Each line from the top of the listing through the one holding "bmesh.ops.transform(bm, matrix=M, verts=bm.verts)" should be restated word for word, with nothing added and no pictures.
Content starts
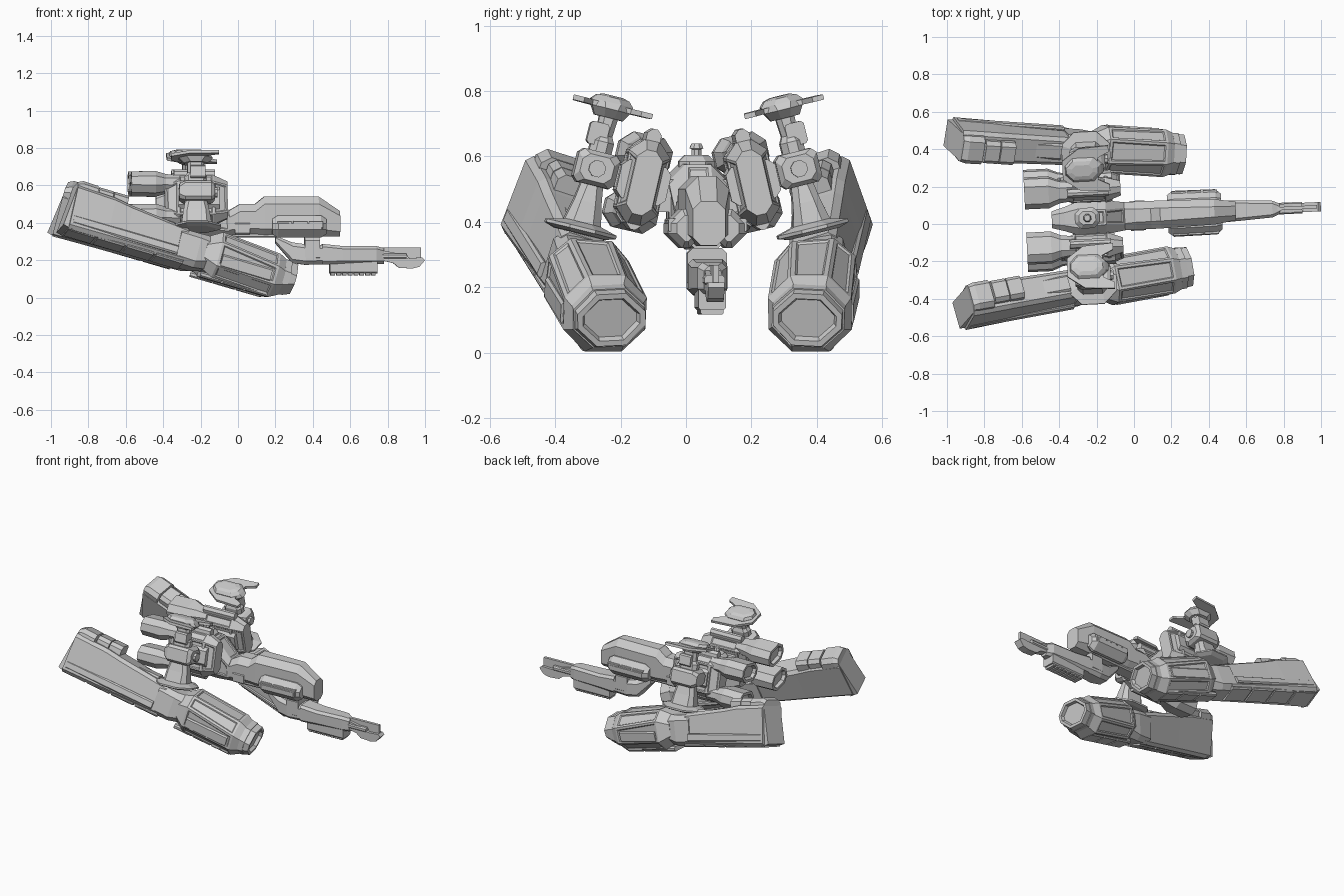
import bpy, bmesh
from math import radians
from mathutils import Matrix, Vector

T = lambda x, y, z: Matrix.Translation((x, y, z))
R = lambda a, axis: Matrix.Rotation(radians(a), 4, axis)

# whole ship is yawed slightly about z
SHIP = T(0, 0.044, 0) @ R(2.8, 'Z')
PODS = T(0, 0.056, 0) @ R(3.3, 'Z')
UP = R(-90, 'Y')            # turns a loft along x into a loft along z
FLAT = R(90, 'X')           # lays a plate profile down flat


def finish(name, bm, M):
    bmesh.ops.transform(bm, matrix=M, verts=bm.verts)
    bmesh.ops.recalc_face_normals(bm, faces=bm.faces)
    me = bpy.data.meshes.new(name)
    bm.to_mesh(me)
    bm.free()
    ob = bpy.data.objects.new(name, me)
    bpy.context.collection.objects.link(ob)
    return ob


def octagon(w, h, c, cy=0, cz=0, roll=0):
    a, b = w / 2, h / 2
    p = [(a, c - b), (a, b - c), (a - c, b), (c - a, b), (-a, b - c), (-a, c - b), (c - a, -b), (a - c, -b)]
    m = R(roll, 'X')
    return [(cy + (m @ Vector((0, y, z))).y, cz + (m @ Vector((0, y, z))).z) for y, z in p]


def loft(name, stations, M, recess=(), panel=None):
    """stations: (x, w, h, chamfer, cy, cz, roll); recess: which end caps to hollow; panel: (min area, inset, depth)"""
    bm = bmesh.new()
    rings = []
    for s in stations:
        rings.append([bm.verts.new((s[0], y, z)) for y, z in octagon(*s[1:])])
    for r0, r1 in zip(rings, rings[1:]):
        for i in range(8):
            j = (i + 1) % 8
            bm.faces.new((r0[i], r0[j], r1[j], r1[i]))
    caps = [bm.faces.new(rings[0]), bm.faces.new(rings[-1])]
    bmesh.ops.recalc_face_normals(bm, faces=bm.faces)
    if panel:
        big = [f for f in bm.faces if f not in caps and f.calc_area() > panel[0]]
        bmesh.ops.inset_individual(bm, faces=big, thickness=panel[1], depth=0)
        bmesh.ops.inset_individual(bm, faces=big, thickness=0.008, depth=panel[2])
    for k in recess:
        bmesh.ops.inset_individual(bm, faces=[caps[k]], thickness=0.018, depth=0)
        bmesh.ops.inset_individual(bm, faces=[caps[k]], thickness=0.008, depth=-0.02)
    return finish(name, bm, M)


def block(name, x0, x1, cy, cz, w, h, M, c=0.008):
    return loft(name, [(x0, w, h, c, cy, cz), (x1, w, h, c, cy, cz)], M)


def plate(name, pts, w, M):
    bm = bmesh.new()
    f = bm.faces.new([bm.verts.new((x, -w / 2, z)) for x, z in pts])
    g = bmesh.ops.extrude_face_region(bm, geom=[f])['geom']
    bmesh.ops.translate(bm, vec=(0, w, 0), verts=[v for v in g if isinstance(v, bmesh.types.BMVert)])
    return finish(name, bm, M)


# central hull and long forward fuselage
loft('core_hull', [(-0.44, .09, .12, .02, 0, .49), (-0.37, .13, .19, .03, 0, .49), (-0.30, .18, .25, .04, 0, .455),
                   (-0.15, .18, .26, .05, 0, .445), (-0.05, .15, .14, .03, 0, .395)], SHIP, (0,), (.012, .015, -.005))
loft('fuselage', [(-0.12, .15, .13, .035, 0, .39), (-0.06, .15, .135, .035, 0, .392), (0.01, .15, .17, .04, 0, .415),
                  (0.09, .15, .17, .04, 0, .415), (0.14, .15, .215, .04, 0, .433), (0.43, .135, .215, .04, 0, .433),
                  (0.545, .10, .135, .025, 0, .395)], SHIP)
block('fuselage_keel', -0.2, 0.36, 0, .335, .09, .03, SHIP)

# antenna turret on the hull
loft('turret_base', [(.565, .11, .13, .03, 0, .25), (.585, .11, .13, .03, 0, .25), (.605, .07, .09, .02, 0, .25)], SHIP @ UP)
loft('antenna', [(.60, .03, .03, .009, 0, .25), (.622, .03, .03, .009, 0, .25), (.625, .042, .042, .012, 0, .25),
                 (.64, .03, .03, .009, 0, .25)], SHIP @ UP)

# chin and forward gun boom
loft('chin', [(0.2, .07, .04, .01, 0, .31), (0.29, .10, .11, .02, 0, .24), (0.36, .12, .11, .02, 0, .23),
              (0.50, .11, .10, .02, 0, .23)], SHIP)
block('chin_strut', .355, .435, 0, .26, .12, .12, SHIP, .015)
loft('gun_housing', [(0.45, .12, .11, .015, 0, .232), (0.56, .11, .095, .015, 0, .228), (0.74, .09, .095, .015, 0, .228),
                     (0.78, .055, .085, .015, 0, .222)], SHIP)
block('gun_rail', .49, .745, 0, .165, .085, .07, SHIP)
for i in range(8):
    block('rail_tooth', .495 + i * .031, .518 + i * .031, 0, .127, .07, .02, SHIP, .004)
plate('gun_tip', [(.76, .20), (.83, .185), (.86, .16), (.93, .155), (.97, .165), (1.0, .20), (.985, .215), (.91, .21),
                  (.86, .235), (.76, .255)], .05, SHIP)
block('gun_barrel', .75, .90, 0, .222, .062, .03, SHIP)
plate('gun_sight', [(.75, .235), (.90, .235), (.91, .212), (.98, .212), (.98, .268), (.75, .268)], .018, SHIP)

for s, side in ((1, 'left'), (-1, 'right')):
    S = SHIP @ Matrix.Scale(s, 4, (0, 1, 0))

    # side sponsons with windows on the fuselage
    loft(side + '_sponson', [(.18, .06, .08, .025, .07, .38), (.21, .11, .12, .045, .068, .38),
                             (.44, .11, .12, .045, .066, .38), (.47, .06, .08, .025, .065, .38)], S)
    for i in range(3):
        block(side + '_sponson_panel', .205 + i * .085, .28 + i * .085, .105, .39, .03, .04, S, .004)
    block(side + '_hull_hatch', -.02, .06, .07, .37, .02, .065, S)

    # nacelle with two rear engines
    N = S @ T(-.23, .168, .52) @ R(13, 'X')
    loft(side + '_nacelle', [(-.17, .08, .20, .025), (-.10, .13, .27, .045), (.09, .13, .27, .045), (.165, .08, .20, .025)],
         N, (), (.012, .012, -.005))
    block(side + '_nacelle_spine', -.12, .10, 0, .01, .045, .315, N, .015)
    block(side + '_nacelle_side', -.10, .12, 0, 0, .155, .12, N, .02)
    for z in (.09, -.09):
        loft(side + '_engine', [(-.35, .165, .115, .035, 0, z), (-.22, .165, .12, .035, 0, z), (-.165, .12, .095, .03, 0, z),
                                (-.09, .10, .08, .02, 0, z)], N, (0,))
    block(side + '_nacelle_mount', -.33, -.14, .09, .48, .16, .10, S, .02)

    # tilted pylon: swept crest on top, joint box, lower collar
    P = S @ T(-.24, .262, .752) @ R(14, 'X')
    V = P @ UP
    plate(side + '_crest_wing', [(-.13, -.05), (-.13, .05), (-.04, .115), (.12, .125), (.12, .09), (.06, .06),
                                 (.06, -.06), (.12, -.09), (.12, -.125), (-.04, -.115)], .016, P @ FLAT)
    loft(side + '_crest_body', [(-.035, .09, .12, .03), (-.008, .12, .18, .04), (.012, .13, .19, .04, 0, .02),
                                (.028, .10, .17, .035, 0, .025), (.034, .06, .11, .02, 0, .025)], V)
    loft(side + '_pylon', [(-.40, .13, .17, .03), (-.30, .085, .14, .02), (-.25, .07, .12, .02), (-.11, .07, .12, .02),
                           (-.09, .05, .09, .015), (-.02, .06, .09, .015)], V)
    block(side + '_pylon_cap', -.03, .05, .02, -.09, .06, .07, P)
    loft(side + '_joint_box', [(-.09, .10, .08, .02, 0, -.195), (-.06, .13, .105, .015, 0, -.195), (.08, .13, .105, .015, 0, -.195),
                               (.10, .10, .08, .02, 0, -.195)], P)
    loft(side + '_joint_bolt', [(.10, .05, .05, .015, 0, -.195), (.115, .05, .05, .015, 0, -.195)], P)
    block(side + '_joint_arm', -.07, .06, -.08, -.20, .10, .07, P, .015)
    loft(side + '_collar', [(-.40, .16, .20, .05), (-.39, .22, .26, .07), (-.38, .22, .26, .07), (-.365, .11, .17, .03)], V)

    # long outrigger pod: front barrel, neck and rear arm
    O = PODS @ Matrix.Scale(s, 4, (0, 1, 0)) @ T(.275, .30, .10) @ R(-7.2, 'Z') @ R(16.2, 'Y')
    loft(side + '_pod_front', [(-.51, .17, .17, .05, 0, 0, 6), (-.44, .25, .25, .06, 0, .003, 4),
                               (-.11, .255, .24, .07, 0, -.012, 0), (-.06, .215, .19, .06, 0, -.008, -3),
                               (0, .21, .165, .06, 0, 0, -3)], O, (1,), (.02, .02, -.006))
    loft(side + '_pod_lip', [(-.07, .222, .195, .06, 0, -.006, -3), (-.035, .222, .185, .06, 0, -.004, -3)], O)
    for i in range(3):
        block(side + '_pod_keel', -.50 + i * .13, -.38 + i * .13, .02, -.118, .10, .03, O)
    block(side + '_pod_flank', -.42, -.14, .122, -.02, .02, .07, O)
    loft(side + '_pod_neck', [(-.66, .17, .19, .03, 0, -.015, 14), (-.55, .175, .19, .03, 0, -.012, 10),
                              (-.47, .16, .18, .04, 0, 0, 8)], O)
    loft(side + '_arm', [(-1.265, .175, .255, .02, 0, .012, 18), (-1.05, .17, .245, .02, 0, .01, 18),
                         (-.95, .165, .23, .02, 0, .003, 18), (-.62, .155, .195, .02, 0, -.012, 18)], O, (0,))
    Q = O @ R(18, 'X')
    plate(side + '_arm_tail', [(-1.295, -.10), (-1.265, .13), (-1.24, .13), (-1.24, -.115)], .15, Q)
    loft(side + '_arm_hood', [(-1.265, .145, .08, .02, -.005, .125), (-1.235, .155, .09, .025, -.005, .135),
                              (-1.15, .155, .09, .025, -.005, .132)], Q)
    for i in range(2):
        block(side + '_arm_box', -1.14 + i * .085, -1.06 + i * .085, -.01, .135, .125, .085, Q, .02)
    block(side + '_arm_top_panel', -.92, -.70, 0, .095, .09, .025, Q @ T(0, 0, 0), .01)
    for i in range(4):
        block(side + '_arm_keel', -1.26 + i * .165, -1.11 + i * .165, .01, -.108, .12, .022, Q)
    block(side + '_arm_rail', -1.25, -.66, .082, -.06, .022, .05, Q)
Content ends
[OUTPUT OF THE EXERCISE]
import bpy, bmesh
from math import radians
from mathutils import Matrix, Vector

T = lambda x, y, z: Matrix.Translation((x, y, z))
R = lambda a, axis: Matrix.Rotation(radians(a), 4, axis)

# whole ship is yawed slightly about z
SHIP = T(0, 0.044, 0) @ R(2.8, 'Z')
PODS = T(0, 0.056, 0) @ R(3.3, 'Z')
UP = R(-90, 'Y')            # turns a loft along x into a loft along z
FLAT = R(90, 'X')           # lays a plate profile down flat


def finish(name, bm, M):
    bmesh.ops.transform(bm, matrix=M, verts=bm.verts)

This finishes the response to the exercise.